not that i was even around in the 70's....so i guess i'm just talking.....but all i'm saying is a group of artists online dosnt feel as strong as a group of artists in real life talking and interacting....so are the movements as strong in art now...even though they are massive....maybe?

just an observation.....

captain brushpen said...

The character shooting out of the second portrait is really amazing! I love your blog and grew up on your books. Thanks for...creating so much, I guess. I just tried to explain the idea of Dinotopia to one of my friends who hadn't seen it, but I think I failed. The idea that certain kinds of worlds can still exist in only in illustration, and that every aspect of how something works is part of drawing it is very hard to convey when many people only think in photos.

If you haven't see this, I ran into this company of puppeteers, and it seems like something you'd like (giant mechanical squid and elephants!)

http://www.lesmachines-nantes.fr/atelier.html

James Gurney said...

Captain Brushpen, yes I heard about those amazing puppeteers from Nantes a while ago and did blog post about them a while ago.
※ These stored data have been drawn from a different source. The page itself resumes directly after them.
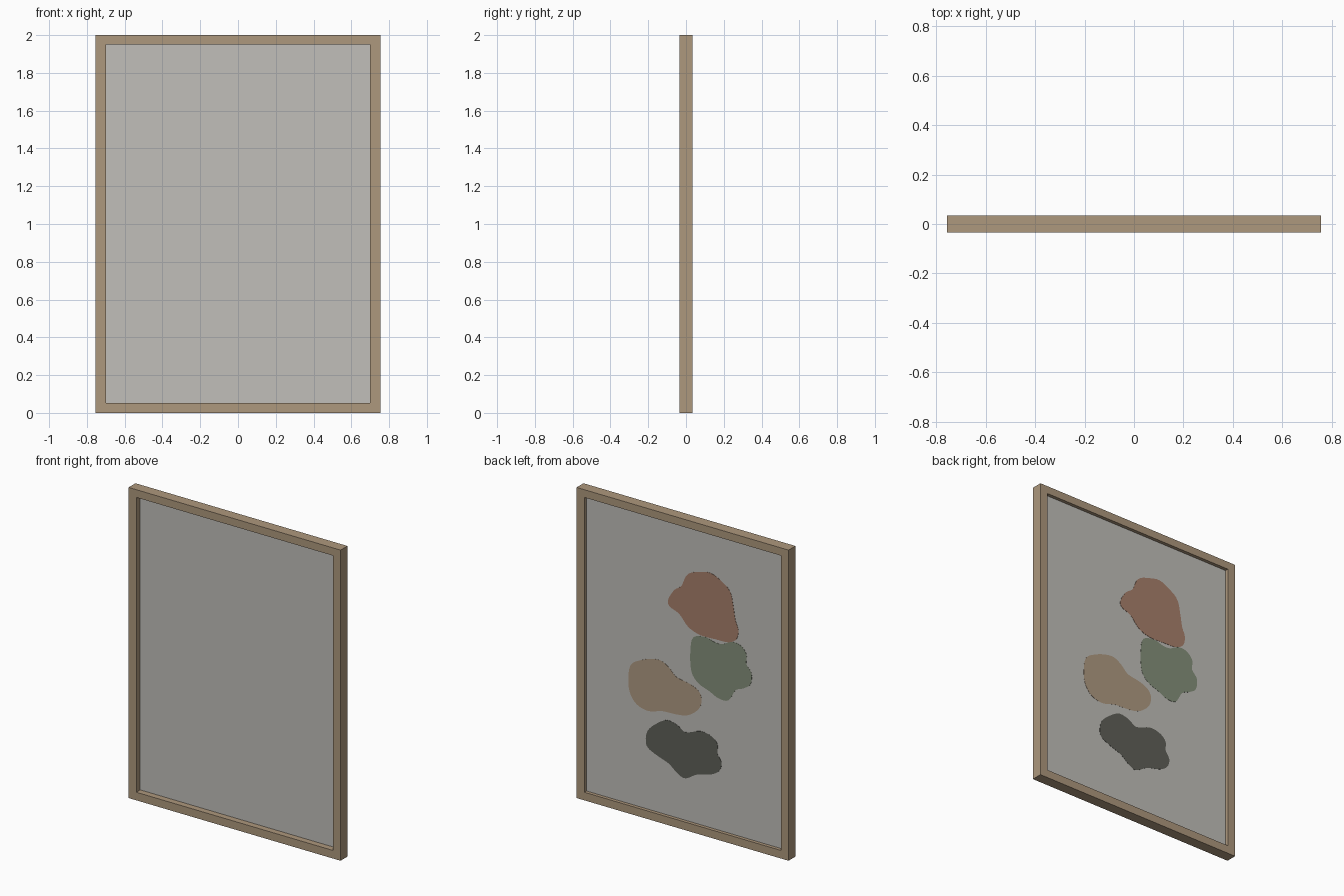
import bpy, bmesh

if "Cube" in bpy.data.objects:
    bpy.data.objects.remove(bpy.data.objects["Cube"])


def srgb(r, g, b):
    def lin(c):
        c /= 255
        return c / 12.92 if c <= 0.04045 else ((c + 0.055) / 1.055) ** 2.4
    return (lin(r), lin(g), lin(b), 1.0)


def material(name, rgb):
    m = bpy.data.materials.new(name)
    m.diffuse_color = srgb(*rgb)
    m.use_nodes = True
    m.node_tree.nodes["Principled BSDF"].inputs["Base Color"].default_value = m.diffuse_color
    return m


def finish(bm, name, mat):
    bmesh.ops.recalc_face_normals(bm, faces=bm.faces[:])
    me = bpy.data.meshes.new(name)
    bm.to_mesh(me)
    bm.free()
    me.materials.append(mat)
    ob = bpy.data.objects.new(name, me)
    bpy.context.collection.objects.link(ob)
    return ob


def plate(name, outline, y0, y1, mat):
    """Flat shape in the xz plane, extruded from y0 to y1."""
    bm = bmesh.new()
    f = bm.faces.new([bm.verts.new((x, y0, z)) for x, z in outline])
    ext = bmesh.ops.extrude_face_region(bm, geom=[f], use_keep_orig=True)
    verts = [v for v in ext["geom"] if isinstance(v, bmesh.types.BMVert)]
    bmesh.ops.translate(bm, verts=verts, vec=(0, y1 - y0, 0))
    return finish(bm, name, mat)


def smooth_loop(pts, steps=4):
    """Closed Catmull-Rom curve through the points."""
    out, n = [], len(pts)
    for i in range(n):
        a, b, c, d = (pts[(i + k) % n] for k in (-1, 0, 1, 2))
        for s in range(steps):
            t = s / steps
            out.append(tuple(
                0.5 * (2 * q + (r - p) * t + (2 * p - 5 * q + 4 * r - w) * t * t
                       + (3 * q - p - 3 * r + w) * t ** 3)
                for p, q, r, w in zip(a, b, c, d)))
    return out


def rect(x, z0, z1):
    return [(-x, z0), (x, z0), (x, z1), (-x, z1)]


wood = material("light wood", (174, 152, 125))
canvas = material("grey canvas", (193, 191, 186))
terracotta = material("terracotta paint", (167, 128, 107))
green = material("sage green paint", (133, 144, 122))
tan = material("tan paint", (175, 154, 130))
dark = material("charcoal paint", (95, 96, 88))

# Frame: four rings of corners joined into a hollow rectangle
bm = bmesh.new()
outer, inner = rect(0.755, 0, 2), rect(0.70, 0.052, 1.95)
rings = [[bm.verts.new((x, y, z)) for x, z in r]
         for r, y in ((outer, -0.035), (outer, 0.035), (inner, 0.035), (inner, -0.035))]
for i in range(4):
    a, b = rings[i], rings[(i + 1) % 4]
    for k in range(4):
        j = (k + 1) % 4
        bm.faces.new((a[k], a[j], b[j], b[k]))
finish(bm, "frame", wood)

# Canvas panel set into the frame
BACK = 0.013
plate("canvas_panel", rect(0.70, 0.052, 1.95), 0.005, BACK, canvas)

# Painted shapes on the back (+y) side of the panel
upper = [(-.098, 1.675), (-.184, 1.692), (-.269, 1.656), (-.326, 1.606), (-.348, 1.515),
         (-.362, 1.435), (-.383, 1.377), (-.369, 1.315), (-.312, 1.280), (-.219, 1.275),
         (-.113, 1.273), (-.027, 1.302), (.037, 1.368), (.108, 1.401), (.115, 1.445),
         (.073, 1.514), (.023, 1.553), (-.006, 1.619), (-.041, 1.654)]
middle = [(-.063, 1.246), (-.148, 1.269), (-.212, 1.254), (-.269, 1.256), (-.333, 1.288),
          (-.397, 1.283), (-.440, 1.237), (-.440, 1.172), (-.476, 1.124), (-.469, 1.051),
          (-.419, 1.012), (-.362, .984), (-.312, .906), (-.241, .900), (-.177, .928),
          (-.098, .959), (-.048, 1.023), (-.041, 1.157)]
side = [(.379, .955), (.308, 1.000), (.229, 1.028), (.165, 1.032), (.108, 1.001),
        (.058, .957), (-.041, .937), (-.105, .903), (-.120, .843), (-.091, .783),
        (-.020, .732), (.066, .716), (.158, .711), (.258, .685), (.343, .707),
        (.393, .777), (.400, .879)]
lower = [(.265, .554), (.194, .624), (.123, .662), (.051, .649), (-.006, .619),
         (-.113, .654), (-.191, .642), (-.234, .601), (-.234, .543), (-.262, .493),
         (-.248, .437), (-.191, .397), (-.091, .370), (-.006, .322), (.051, .339),
         (.115, .386), (.208, .420), (.272, .461)]

for name, pts, thick, mat in (("upper_painted_shape", upper, 0.0015, terracotta),
                              ("middle_painted_shape", middle, 0.001, green),
                              ("side_painted_shape", side, 0.001, tan),
                              ("lower_painted_shape", lower, 0.001, dark)):
    plate(name, smooth_loop(pts), BACK, BACK + thick, mat)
I hope to visit Nantes next year and if I do, I'll do a live report.


SuperWu and Doug, I'm fairly new to the wonders of the web, and appreciate all your points. The Internet can be a way to organize flesh-and-blood groups, like the Sketch Crawl events that Charley Parker recently spotlighted in Lines and Colors.
Plein air paintouts are another great way to visit with other artists.

And thanks for all your nice words about the Paul Warhola sketches. I admire everyone in the Warhola family: they're all both smart and creative, willing to try anything whether or not anyone has tried it before.

Doug said...

James,

just reading over the posts here, I thought I should clarify something, since I'm new at this and expressing ones self through writing, I'm finding, can be tricky.

My comment about the 150 chickens was not a criticism, but an observation, truth can be stranger than fiction.I wasn't judging his method, really, I have learned to view all forms of expressions with an open mind, ready to learn and hopefully, if I can grasp the concept, add another tool, another choice that might improve my own effort at the easel. I think it is fantastic that one would look at these chickens running around in paint, and see the possibility of art. It goes to your point of being smart and creative.

I much prefer meeting with artists in person, and I have been inspired to attempt Plein air painting, I've never heard of this practice before visiting this blog, being self taught for the most part, through books.

James Gurney said...

Hi, Doug, Don't worry, I took your comment just as you meant it. And you're right: you can't make this stuff up. I love to just write down what people say to me while I'm sketching their portraits and I'm amazed by the stories they tell.

As far as plein air events, maybe one of the blog readers can suggest websites where you can find out about plein air painting events and sketchcrawls in your area.

a. fortis said...

Most excellent! Thanks for this post.